Herbert Smith has acted for AIB Capital Markets for the first time as it continues its push into structured finance.
Finance partner Jake Jackaman advised AIB on the Galway Bay collateralised debt obligation (CDO), AIB’s third in two years. This deal confirms AIB’s position as a key player in European leveraged financing.
Galway Bay is a cash-funded arbitrage CDO, which has issued e407m (£285.8m) of senior deferrable interest and subordinated notes to buy senior and mezzanine loans in the leveraged market.
Jackaman, who arrived at Herbert Smith from White & Case last year, replaced AIB’s prior adviser Ashurst Morris Crisp, which had acted on Clare Island, the previous CDO, in March 2002. Ashursts did not return a call for comment.

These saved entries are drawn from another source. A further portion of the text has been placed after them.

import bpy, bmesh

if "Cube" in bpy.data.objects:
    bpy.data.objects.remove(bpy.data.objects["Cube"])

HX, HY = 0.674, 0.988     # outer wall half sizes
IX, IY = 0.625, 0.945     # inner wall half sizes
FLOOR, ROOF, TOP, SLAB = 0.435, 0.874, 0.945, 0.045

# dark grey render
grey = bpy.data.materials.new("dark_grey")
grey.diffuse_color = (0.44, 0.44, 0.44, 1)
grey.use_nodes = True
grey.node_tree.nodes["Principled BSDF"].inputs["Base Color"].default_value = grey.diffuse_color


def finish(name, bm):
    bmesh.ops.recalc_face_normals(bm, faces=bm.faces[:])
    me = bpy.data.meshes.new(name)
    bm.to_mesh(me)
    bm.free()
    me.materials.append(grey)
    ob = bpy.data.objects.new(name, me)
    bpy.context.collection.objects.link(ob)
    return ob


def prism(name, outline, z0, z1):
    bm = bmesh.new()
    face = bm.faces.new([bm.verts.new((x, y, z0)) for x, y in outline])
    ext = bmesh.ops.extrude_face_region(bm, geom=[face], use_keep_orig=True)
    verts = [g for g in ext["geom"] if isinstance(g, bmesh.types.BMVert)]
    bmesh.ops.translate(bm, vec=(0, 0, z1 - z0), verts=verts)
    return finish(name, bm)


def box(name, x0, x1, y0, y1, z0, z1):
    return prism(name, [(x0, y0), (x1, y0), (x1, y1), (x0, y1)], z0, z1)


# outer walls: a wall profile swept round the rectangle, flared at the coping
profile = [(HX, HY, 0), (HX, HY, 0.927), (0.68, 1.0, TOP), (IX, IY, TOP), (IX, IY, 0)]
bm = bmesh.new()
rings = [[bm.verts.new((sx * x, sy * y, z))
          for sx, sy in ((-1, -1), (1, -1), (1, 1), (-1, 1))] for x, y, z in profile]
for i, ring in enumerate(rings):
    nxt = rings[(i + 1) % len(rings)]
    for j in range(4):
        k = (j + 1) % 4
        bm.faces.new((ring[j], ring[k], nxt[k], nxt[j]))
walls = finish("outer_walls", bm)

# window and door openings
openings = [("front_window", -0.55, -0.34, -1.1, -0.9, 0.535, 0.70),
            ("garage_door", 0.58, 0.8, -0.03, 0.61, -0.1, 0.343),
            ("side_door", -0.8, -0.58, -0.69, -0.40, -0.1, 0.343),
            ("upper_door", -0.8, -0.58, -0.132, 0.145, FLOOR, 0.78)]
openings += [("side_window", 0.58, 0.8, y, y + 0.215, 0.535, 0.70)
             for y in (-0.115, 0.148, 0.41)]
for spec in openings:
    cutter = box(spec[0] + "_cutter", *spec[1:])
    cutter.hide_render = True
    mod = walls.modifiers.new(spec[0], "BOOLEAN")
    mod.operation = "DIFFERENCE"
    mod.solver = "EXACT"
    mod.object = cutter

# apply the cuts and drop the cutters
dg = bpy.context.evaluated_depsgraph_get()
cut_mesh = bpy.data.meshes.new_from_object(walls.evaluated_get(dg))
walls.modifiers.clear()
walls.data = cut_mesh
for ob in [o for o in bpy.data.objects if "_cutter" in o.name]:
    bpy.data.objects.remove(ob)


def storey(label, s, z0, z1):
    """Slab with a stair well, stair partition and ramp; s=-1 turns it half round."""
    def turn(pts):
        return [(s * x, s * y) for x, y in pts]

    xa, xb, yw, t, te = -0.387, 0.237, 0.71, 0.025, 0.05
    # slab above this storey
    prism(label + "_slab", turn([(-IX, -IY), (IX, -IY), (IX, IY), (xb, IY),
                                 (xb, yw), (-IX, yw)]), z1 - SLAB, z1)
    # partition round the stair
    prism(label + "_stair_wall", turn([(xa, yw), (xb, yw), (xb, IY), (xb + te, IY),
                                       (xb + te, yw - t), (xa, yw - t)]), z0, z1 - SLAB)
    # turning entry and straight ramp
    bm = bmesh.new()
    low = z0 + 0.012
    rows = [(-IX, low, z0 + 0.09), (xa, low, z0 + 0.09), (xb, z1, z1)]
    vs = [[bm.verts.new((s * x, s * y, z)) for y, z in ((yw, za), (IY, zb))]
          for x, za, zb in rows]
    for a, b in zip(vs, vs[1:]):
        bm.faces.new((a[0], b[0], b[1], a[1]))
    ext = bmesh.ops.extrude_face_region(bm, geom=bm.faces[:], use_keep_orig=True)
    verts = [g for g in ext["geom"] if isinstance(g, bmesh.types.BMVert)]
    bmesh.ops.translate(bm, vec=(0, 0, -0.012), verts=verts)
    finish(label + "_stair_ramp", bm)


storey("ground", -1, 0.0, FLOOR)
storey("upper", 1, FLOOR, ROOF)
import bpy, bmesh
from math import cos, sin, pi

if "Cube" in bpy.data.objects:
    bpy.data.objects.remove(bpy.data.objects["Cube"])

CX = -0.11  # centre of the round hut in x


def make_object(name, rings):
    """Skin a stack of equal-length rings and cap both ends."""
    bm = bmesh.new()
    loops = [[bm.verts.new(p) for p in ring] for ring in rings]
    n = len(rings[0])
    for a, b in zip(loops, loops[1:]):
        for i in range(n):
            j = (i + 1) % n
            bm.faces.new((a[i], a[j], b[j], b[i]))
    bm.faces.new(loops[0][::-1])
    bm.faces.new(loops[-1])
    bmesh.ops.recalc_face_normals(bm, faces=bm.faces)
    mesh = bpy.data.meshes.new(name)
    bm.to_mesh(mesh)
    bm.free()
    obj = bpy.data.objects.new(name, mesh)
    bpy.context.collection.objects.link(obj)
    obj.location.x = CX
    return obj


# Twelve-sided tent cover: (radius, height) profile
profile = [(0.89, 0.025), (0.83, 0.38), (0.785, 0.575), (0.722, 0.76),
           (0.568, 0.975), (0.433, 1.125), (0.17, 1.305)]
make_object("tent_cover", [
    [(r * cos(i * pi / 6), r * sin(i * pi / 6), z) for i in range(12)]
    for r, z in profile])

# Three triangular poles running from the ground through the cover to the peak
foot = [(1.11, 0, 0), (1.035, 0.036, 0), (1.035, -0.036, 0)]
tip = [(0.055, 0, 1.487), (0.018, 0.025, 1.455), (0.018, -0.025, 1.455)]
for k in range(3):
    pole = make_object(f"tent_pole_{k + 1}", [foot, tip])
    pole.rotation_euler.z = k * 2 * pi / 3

Jackaman said: “This deal for an investment adviser complements a number of highly structured private deals which we closed for arrangers earlier in the year.”
Galway Bay marks Herbert Smith’s first major incursion into the CDO market, although the firm’s securitisation practice, led by Jane Borrows, has won a number of mandates from arrangers such as HSBC, Lehman Brothers and Merrill Lynch in the past year.

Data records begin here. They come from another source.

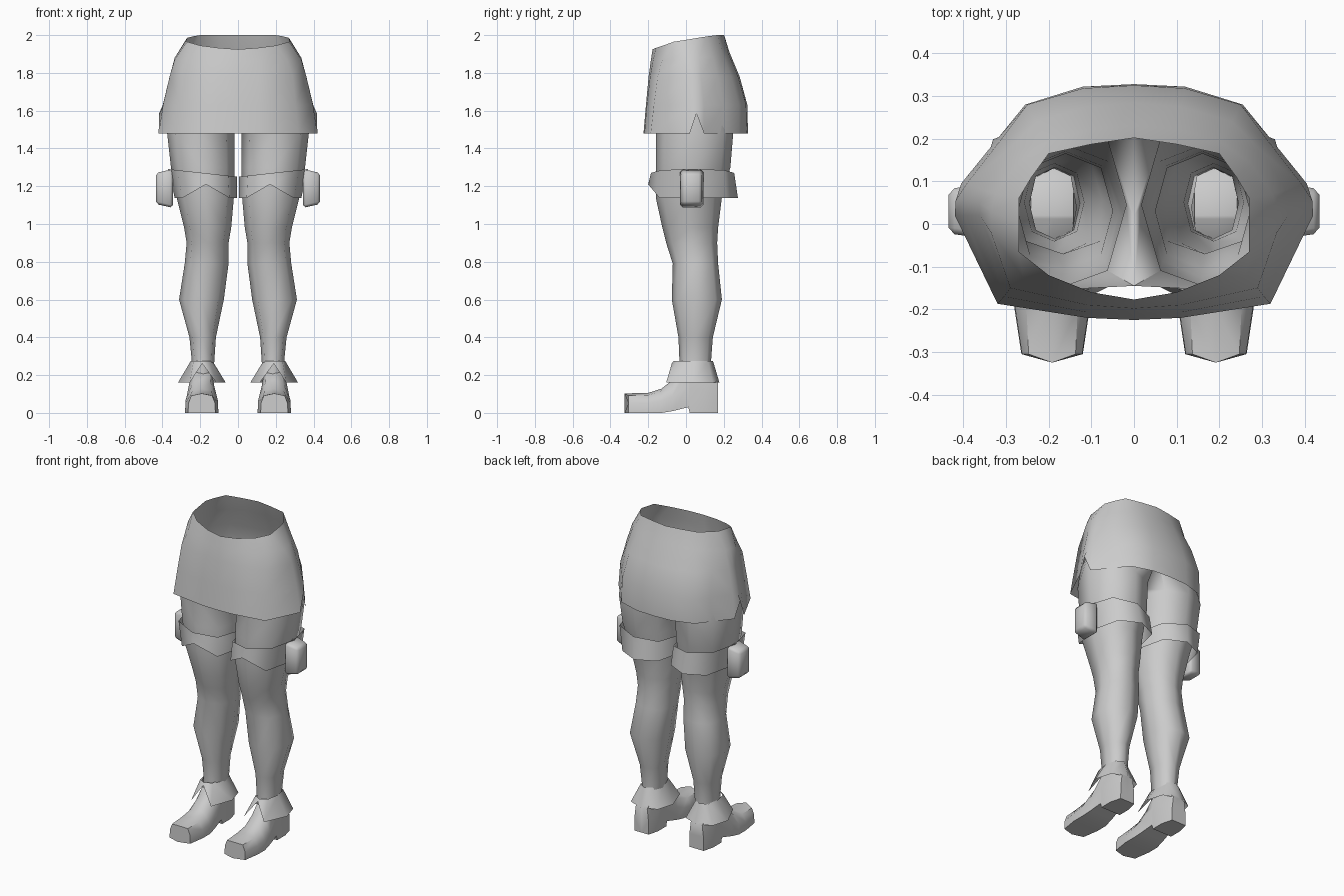
import bpy, bmesh, math

if "Cube" in bpy.data.objects:
    bpy.data.objects.remove(bpy.data.objects["Cube"])

grey = bpy.data.materials.new("light_grey")
grey.diffuse_color = (0.6, 0.6, 0.6, 1)
grey.use_nodes = True
grey.node_tree.nodes["Principled BSDF"].inputs["Base Color"].default_value = grey.diffuse_color


def finish(name, bm, angle=60):
    """Turn a right-hand half into a mirrored, smooth object."""
    bmesh.ops.recalc_face_normals(bm, faces=bm.faces)
    me = bpy.data.meshes.new(name)
    bm.to_mesh(me)
    bm.free()
    me.materials.append(grey)
    ob = bpy.data.objects.new(name, me)
    bpy.context.collection.objects.link(ob)
    bpy.ops.object.select_all(action='DESELECT')
    ob.select_set(True)
    bpy.context.view_layer.objects.active = ob
    bpy.ops.object.shade_smooth_by_angle(angle=math.radians(angle))
    mod = ob.modifiers.new("Mirror", 'MIRROR')
    mod.merge_threshold = 0.0005
    return ob


def loft(rings, closed=True, caps=False):
    """Bridge rings that have equal point counts."""
    bm = bmesh.new()
    vs = [[bm.verts.new(p) for p in r] for r in rings]
    n = len(rings[0])
    for a, b in zip(vs, vs[1:]):
        for i in range(n if closed else n - 1):
            j = (i + 1) % n
            bm.faces.new((a[i], a[j], b[j], b[i]))
    if caps:
        bm.faces.new(vs[0])
        bm.faces.new(vs[-1])
    return bm


def octagon(x0, x1, y0, y1, z):
    """Eight points: 0 outer, 2 back, 4 inner, 6 front."""
    cx, cy, rx, ry = (x0 + x1) / 2, (y0 + y1) / 2, (x1 - x0) / 2, (y1 - y0) / 2
    out = []
    for i in range(8):
        k = 1.06 if i % 2 else 1
        a = i * math.pi / 4
        out.append([cx + rx * k * math.cos(a), cy + ry * k * math.sin(a), z])
    return out


# Skirt: half outline from front centre to back centre, with a side slit
hem = [(0, -.225, 1.48), (.11, -.22, 1.48), (.32, -.187, 1.48), (.42, .02, 1.48),
       (.418, .055, 1.585), (.405, .095, 1.48), (.32, .2, 1.48), (.255, .28, 1.48),
       (.12, .322, 1.48), (0, .328, 1.48)]
hip = [(0, -.212), (.11, -.207), (.305, -.17), (.397, .02), (.398, .055),
       (.392, .095), (.31, .2), (.25, .28), (.12, .318), (0, .325)]
belly = [(0, -.198), (.11, -.19), (.29, -.15), (.362, .02), (.362, .05),
         (.355, .08), (.3, .17), (.23, .24), (.11, .275), (0, .284)]
waist = [(0, -.187, 1.86), (.11, -.175, 1.86), (.26, -.125, 1.87), (.335, -.02, 1.87),
         (.335, .03, 1.88), (.325, .07, 1.88), (.275, .14, 1.89), (.2, .195, 1.9),
         (.1, .222, 1.91), (0, .23, 1.91)]
rim = [(0, -.177, 1.925), (.1, -.16, 1.932), (.2, -.12, 1.945), (.27, -.065, 1.965),
       (.27, 0, 1.975), (.27, .06, 1.985), (.24, .11, 1.993), (.2, .165, 2),
       (.1, .187, 2), (0, .202, 2)]
skirt = [hem, [(x, y, 1.63) for x, y in hip], [(x, y, 1.78) for x, y in belly], waist, rim]
finish("skirt", loft(skirt, closed=False))

# Legs: x range, y range and height of each ring
sizes = [(.130, .245, -.035, .130, .20), (.125, .245, -.035, .133, .28),
         (.117, .257, -.04, .142, .40), (.075, .312, -.075, .19, .60),
         (.05, .282, -.07, .17, .79), (.05, .272, -.105, .165, .90),
         (.036, .285, -.125, .17, .98), (.022, .325, -.16, .19, 1.14),
         (.018, .355, -.16, .235, 1.30), (.018, .375, -.16, .25, 1.48)]
legs = [octagon(*s) for s in sizes]
# Hip join: the inner points meet on the centre line as a saddle
legs.append([(.375, .04, 1.62), (.31, .17, 1.64), (.19, .25, 1.66), (0, .21, 1.66),
             (0, .02, 1.54), (0, -.145, 1.62), (.19, -.155, 1.62), (.3, -.12, 1.62)])
finish("legs", loft(legs))

# Thigh bands: sloping top edge, notched at the front
top = octagon(.006, .37, -.185, .255, 1.29)
for p in top:
    p[2] = 1.25 + .11 * p[0]
bottom = octagon(.004, .335, -.2, .275, 1.138)
bottom[6][2] = 1.21
finish("thigh_bands", loft([bottom, top]))

# Pouches on the outer thighs
bm = bmesh.new()
bmesh.ops.create_cube(bm, size=1)
for v in bm.verts:
    taper = 1 if v.co.x < 0 else .8
    v.co = (.39 + .09 * v.co.x, .03 + .13 * v.co.y * taper, 1.188 + .205 * v.co.z * taper)
bmesh.ops.bevel(bm, geom=bm.edges[:], offset=.014, segments=1, affect='EDGES')
finish("pouches", bm)

# Ankle cuffs: flared, open at the front
top = octagon(.135, .25, -.065, .143, .275)
bottom = octagon(.065, .318, -.105, .177, .16)
bottom[6] = [.19, -.075, .262]
for i, x in ((5, .115), (7, .255)):
    bottom[i] = [x, -.105, .16]
finish("ankle_cuffs", loft([bottom, top]))

# Shoes: cross-sections from toe to heel
# y, bottom half width, top half width, sole height, top height
sections = [(-.305, .072, .055, 0, .103), (-.2, .088, .06, 0, .106),
            (-.13, .088, .05, 0, .128), (-.07, .08, .045, .01, .175),
            (.012, .068, .05, .03, .25), (.02, .068, .05, 0, .25),
            (.1, .068, .05, 0, .25), (.17, .05, .04, 0, .17)]
shoe = []
for y, wb, wt, zb, zt in sections:
    c = .192
    nose = -.02 if y < -.3 else 0
    zm = zb + (zt - zb) * .5
    wm = max(wb, wt) * .98
    shoe.append([(c - wb, y, zb), (c, y + nose, zb), (c + wb, y, zb), (c + wm, y, zm),
                 (c + wt, y, zt - .012), (c, y + nose, zt), (c - wt, y, zt - .012),
                 (c - wm, y, zm)])
finish("shoes", loft(shoe, caps=True), 50)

In June it acted for HSBC on the £250m mortgage-backed deal for the Paragon Group and for Merrill Lynch on a £150m secured warehouse facility.
Advising Morgan Stanley, the lead managers, was a White & Case team led by Rich Reilly. The US firm has acted for Morgan Stanley on all three of AIB’s CDOs and has built up a strong practice as deal counsel for arrangers, having acted on both of the Duchess CDOs.
As reported in The Lawyer in February 2002, White & Case snagged the Duchess 1 tap issue and Duchess 2 CDO for CIBC World Markets after Freshfields Bruckhaus Deringer turned down the work because it did not have sufficient resources to handle it.